The Paw Print
For many students, college can be a stressful and troubling experience. Between harder classes, more homework, and the troubles of relationships with friends or significant others, the pressures of a college lifestyle can be detrimental to a student’s mental health. Luckily for those feeling this way, Adams State College is here to help.
Mental Health Awareness week was developed with the intentional effort to increase awareness of mental health concerns on campus, reduce the stigma around mental health issues, and empower the college community to see the help that is necessary and available to respond to mental health issues.
With the increase of suicides and various acts of violence, as well as students failing classes, struggling intensely with their motivational levels, or their inability to concentrate, the need for a program such as this has become stronger and stronger.
“Nearly 44 percent of college students have reported that at least one time in their college careers they felt so depressed that it was difficult to function,” said Laurel Carter. “Oftentimes, students are unaware of why they may be feeling so unmotivated, why they may be having feelings of hopelessness, or cannot get out of bed in the morning. The goal of Mental Health Awareness Week is to increase the knowledge the college community has of mental health issues and how common they truly are”.
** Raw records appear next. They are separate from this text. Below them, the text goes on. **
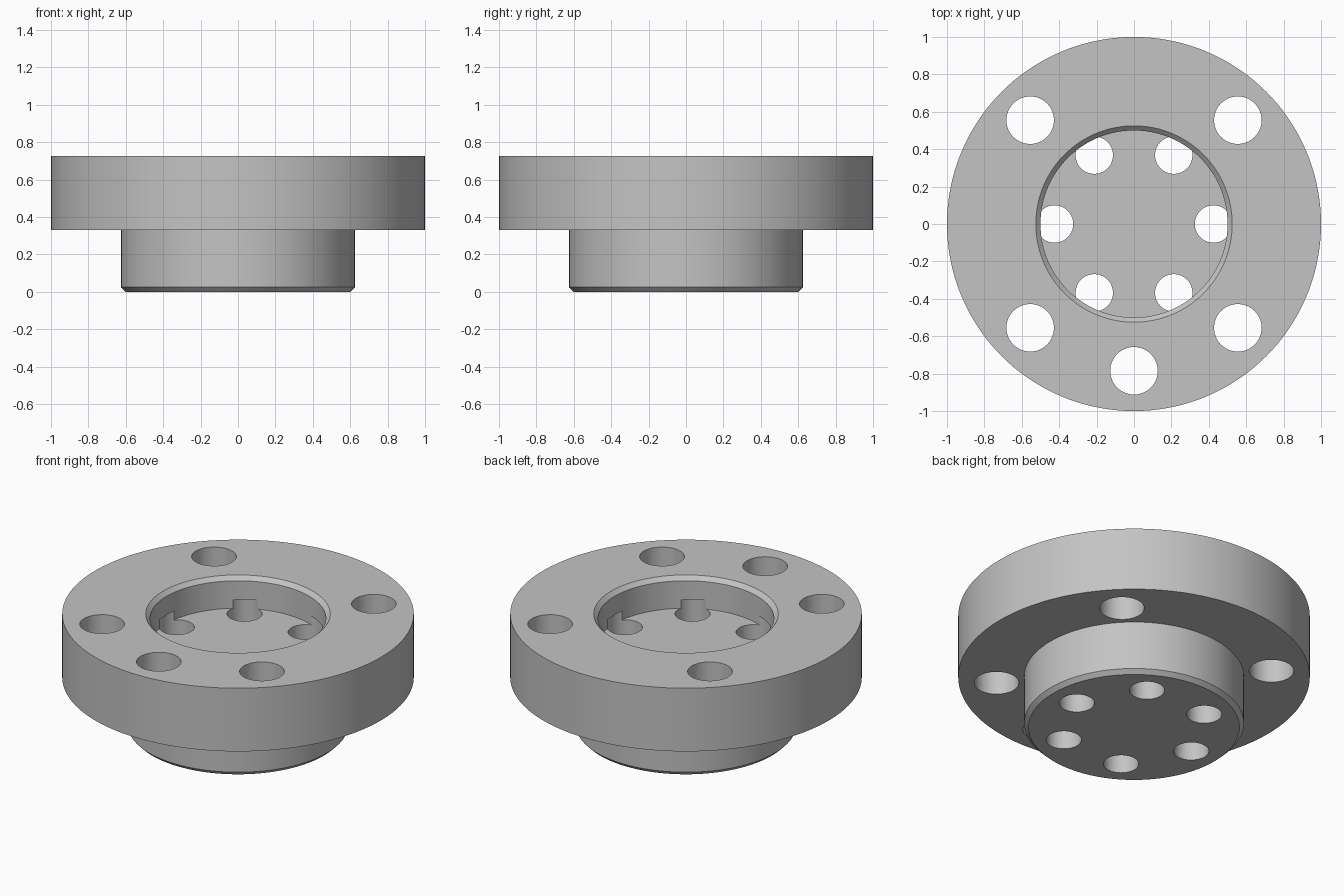
import bpy, bmesh, math

cube = bpy.data.objects.get("Cube")
if cube:
    bpy.data.objects.remove(cube, do_unlink=True)

# Single grey metal
metal = bpy.data.materials.new("grey metal")
metal.use_nodes = True
grey = (0.55, 0.55, 0.55, 1.0)
metal.diffuse_color = grey
metal.node_tree.nodes["Principled BSDF"].inputs["Base Color"].default_value = grey


def lathe(name, profile, steps=144):
    """Revolve an (r, z) profile, starting and ending on the axis, about z."""
    bm = bmesh.new()
    verts = [bm.verts.new((r, 0, z)) for r, z in profile]
    edges = [bm.edges.new(pair) for pair in zip(verts, verts[1:])]
    bmesh.ops.spin(bm, geom=verts + edges, cent=(0, 0, 0), axis=(0, 0, 1),
                   angle=math.tau, steps=steps)
    bmesh.ops.remove_doubles(bm, verts=bm.verts, dist=1e-4)
    # Merge the fan triangles of the two end discs into single faces
    bmesh.ops.dissolve_verts(bm, verts=[v for v in bm.verts if v.co.xy.length < 1e-4])
    bmesh.ops.recalc_face_normals(bm, faces=bm.faces)
    mesh = bpy.data.meshes.new(name)
    bm.to_mesh(mesh)
    bm.free()
    obj = bpy.data.objects.new(name, mesh)
    bpy.context.collection.objects.link(obj)
    mesh.materials.append(metal)
    return obj


def drill(body, radius, ring, angles, z0, z1):
    """Cut a ring of round holes between heights z0 and z1."""
    for a in angles:
        t = math.radians(a)
        bpy.ops.mesh.primitive_cylinder_add(
            vertices=64, radius=radius, depth=z1 - z0,
            location=(ring * math.cos(t), ring * math.sin(t), (z0 + z1) / 2))
        cutter = bpy.context.object
        cutter.name = "hole_cutter"
        cutter.hide_render = True
        cutter.data.materials.append(metal)
        bpy.context.view_layer.objects.active = body
        mod = body.modifiers.new("hole", "BOOLEAN")
        mod.operation = "DIFFERENCE"
        mod.solver = "EXACT"
        mod.object = cutter
        bpy.ops.object.modifier_apply(modifier=mod.name)
        bpy.data.objects.remove(cutter, do_unlink=True)


# Flange with chamfered boss below and chamfered recess above
flange = lathe("flanged_hub", [
    (0, 0), (0.60, 0), (0.625, 0.025), (0.625, 0.33), (1.0, 0.33),
    (1.0, 0.727), (0.525, 0.727), (0.50, 0.702), (0.50, 0.53), (0, 0.53)])

# Mounting holes through the flange
drill(flange, 0.127, 0.785, (45, 135, 225, 270, 315), 0.2, 0.9)
# Holes through the boss, biting slightly into the recess wall
drill(flange, 0.10, 0.425, range(0, 360, 60), -0.1, 0.585)

bpy.ops.object.select_all(action="DESELECT")
flange.select_set(True)
bpy.context.view_layer.objects.active = flange
bpy.ops.object.shade_smooth_by_angle(angle=math.radians(30))
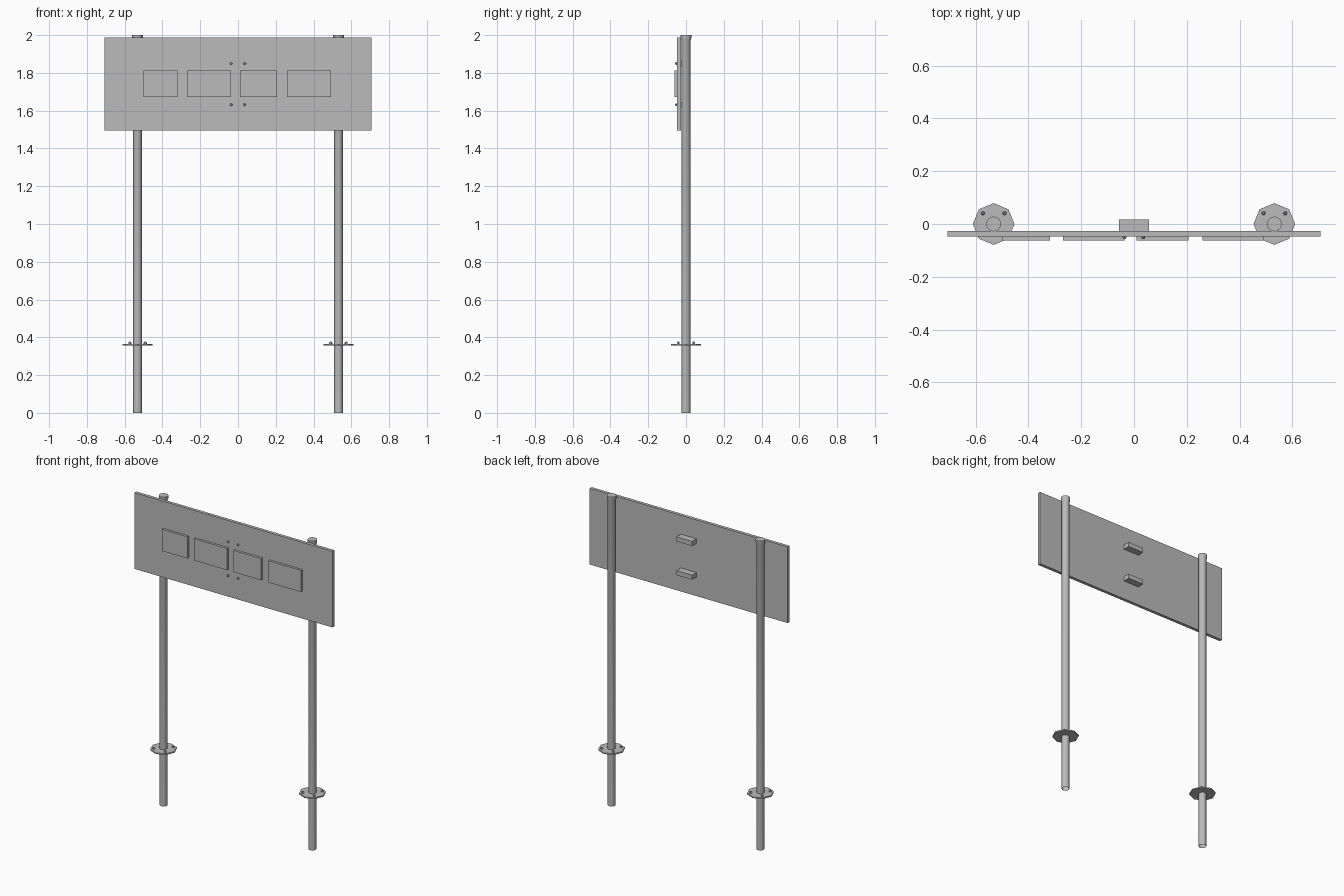
import bpy
import bmesh
import math

if "Cube" in bpy.data.objects:
    bpy.data.objects.remove(bpy.data.objects["Cube"], do_unlink=True)

# One plain grey for the whole sign
GREY = (0.5, 0.5, 0.5, 1.0)
metal = bpy.data.materials.new("grey metal")
metal.use_nodes = True
metal.diffuse_color = GREY
metal.node_tree.nodes["Principled BSDF"].inputs["Base Color"].default_value = GREY


def finish(name, bm, smooth=False):
    bmesh.ops.recalc_face_normals(bm, faces=bm.faces)
    mesh = bpy.data.meshes.new(name)
    bm.to_mesh(mesh)
    bm.free()
    mesh.materials.append(metal)
    obj = bpy.data.objects.new(name, mesh)
    bpy.context.collection.objects.link(obj)
    if smooth:
        bpy.ops.object.select_all(action="DESELECT")
        obj.select_set(True)
        bpy.context.view_layer.objects.active = obj
        bpy.ops.object.shade_smooth_by_angle(angle=math.radians(35))
    return obj


def box(name, xs, ys, zs):
    bm = bmesh.new()
    bmesh.ops.create_cube(bm, size=1)
    for v in bm.verts:
        v.co = [lo if c < 0 else hi for c, (lo, hi) in zip(v.co, (xs, ys, zs))]
    return finish(name, bm)


def lathe(name, profile, sides, cap_bottom=True, smooth=False):
    """Rings of (radius, height) joined around z, capped at the top."""
    bm = bmesh.new()
    rings = []
    for r, z in profile:
        turn = [2 * math.pi * i / sides for i in range(sides)]
        rings.append([bm.verts.new((r * math.cos(a), r * math.sin(a), z)) for a in turn])
    for low, high in zip(rings, rings[1:]):
        for i in range(sides):
            j = (i + 1) % sides
            bm.faces.new((low[i], low[j], high[j], high[i]))
    bm.faces.new(rings[-1])
    if cap_bottom:
        bm.faces.new(rings[0][::-1])
    return finish(name, bm, smooth)


# Sign board with four raised plates
PANEL_FRONT, PANEL_BACK = -0.047, -0.027
box("sign_panel", (-0.707, 0.707), (PANEL_FRONT, PANEL_BACK), (1.495, 1.987))
plates = [(-0.499, -0.319), (-0.27, -0.036), (0.01, 0.207), (0.26, 0.493)]
for n, span in enumerate(plates, 1):
    box(f"raised_plate_{n}", span, (-0.062, PANEL_FRONT), (1.672, 1.812))

# Rear brackets, each held by two screws through the board
for level, z in (("lower", 1.632), ("upper", 1.85)):
    box(f"{level}_bracket", (-0.056, 0.056), (PANEL_BACK, 0.017), (z - 0.015, z + 0.015))
    for side, x in (("right", -0.036), ("left", 0.035)):
        screw = lathe(f"{level}_{side}_screw", [(0.007, 0), (0.007, 0.005), (0.004, 0.01)], 8)
        screw.rotation_euler.x = math.pi / 2
        screw.location = (x, PANEL_FRONT, z)

# Posts with flared caps, ground flanges and bolts
for side, x in (("right", -0.532), ("left", 0.532)):
    post = lathe(f"{side}_post",
                 [(0.023, 0), (0.023, 1.968), (0.028, 1.982), (0.028, 2.0)],
                 24, cap_bottom=False, smooth=True)
    post.location.x = x
    flange = lathe(f"{side}_flange", [(0.079, 0.358), (0.079, 0.366)], 8)
    flange.location.x = x
    for n in range(4):
        a = math.pi / 4 + n * math.pi / 2
        bolt = lathe(f"{side}_flange_bolt_{n + 1}", [(0.008, 0), (0.008, 0.006), (0.004, 0.011)], 6)
        bolt.location = (x + 0.058 * math.cos(a), 0.058 * math.sin(a), 0.366)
Many are uncomfortable with topics like suicide, and the discomfort is what prevents discussions. In all honesty, the stigma attached to mental health is vast, and students, as well as staff members, should begin to embrace talking about topics like suicide, depression, and anxiety. As faculty are more open to talking about it, students may be more open to discussion as well, which will hopefully result in people seeking services that could benefit them. Not only does this increase the sense of openness and safety in discussing concerns, but it could positively affect a student’s overall college experience.
“It is time for us to come together as a campus community to identify when a person may be in distress, and we should have the knowledge and skills to do something about it from a preventative standpoint, rather than just a post-vention standpoint,” Laurel says.
Everyone can benefit from gaining knowledge of mental health issues. Mental health does not discriminate based upon age, race, religion, sex, or economic status. It affects everyone in some capacity, and the more someone knows about the subject, the more they can do to help those suffering.
All events will take place from April 2 to April 6 on the college campus in the Student Union Building. The First Aid training and safeTALK trainings have been approved by Student Affairs to miss classes with professor permission. Please register with Laurel Carter as soon as possible if you are interested in the trainings. On Tuesday, Wednesday and Thursday, there will be anonymous substance abuse and depression screenings to take in the SUB solarium. Thursday at noon, there will be a panel of mental health professionals, as well as a student speaker who has successfully made it through college with a mental health disorder to share his experience.
“Knowledge is power,” says Laurel. “We want students, faculty, and staff to be informed of the reality of mental health concerns on our campus, and let them know that something can be done. It is no longer something to hide from, as it affects every single one of us in some capacity.”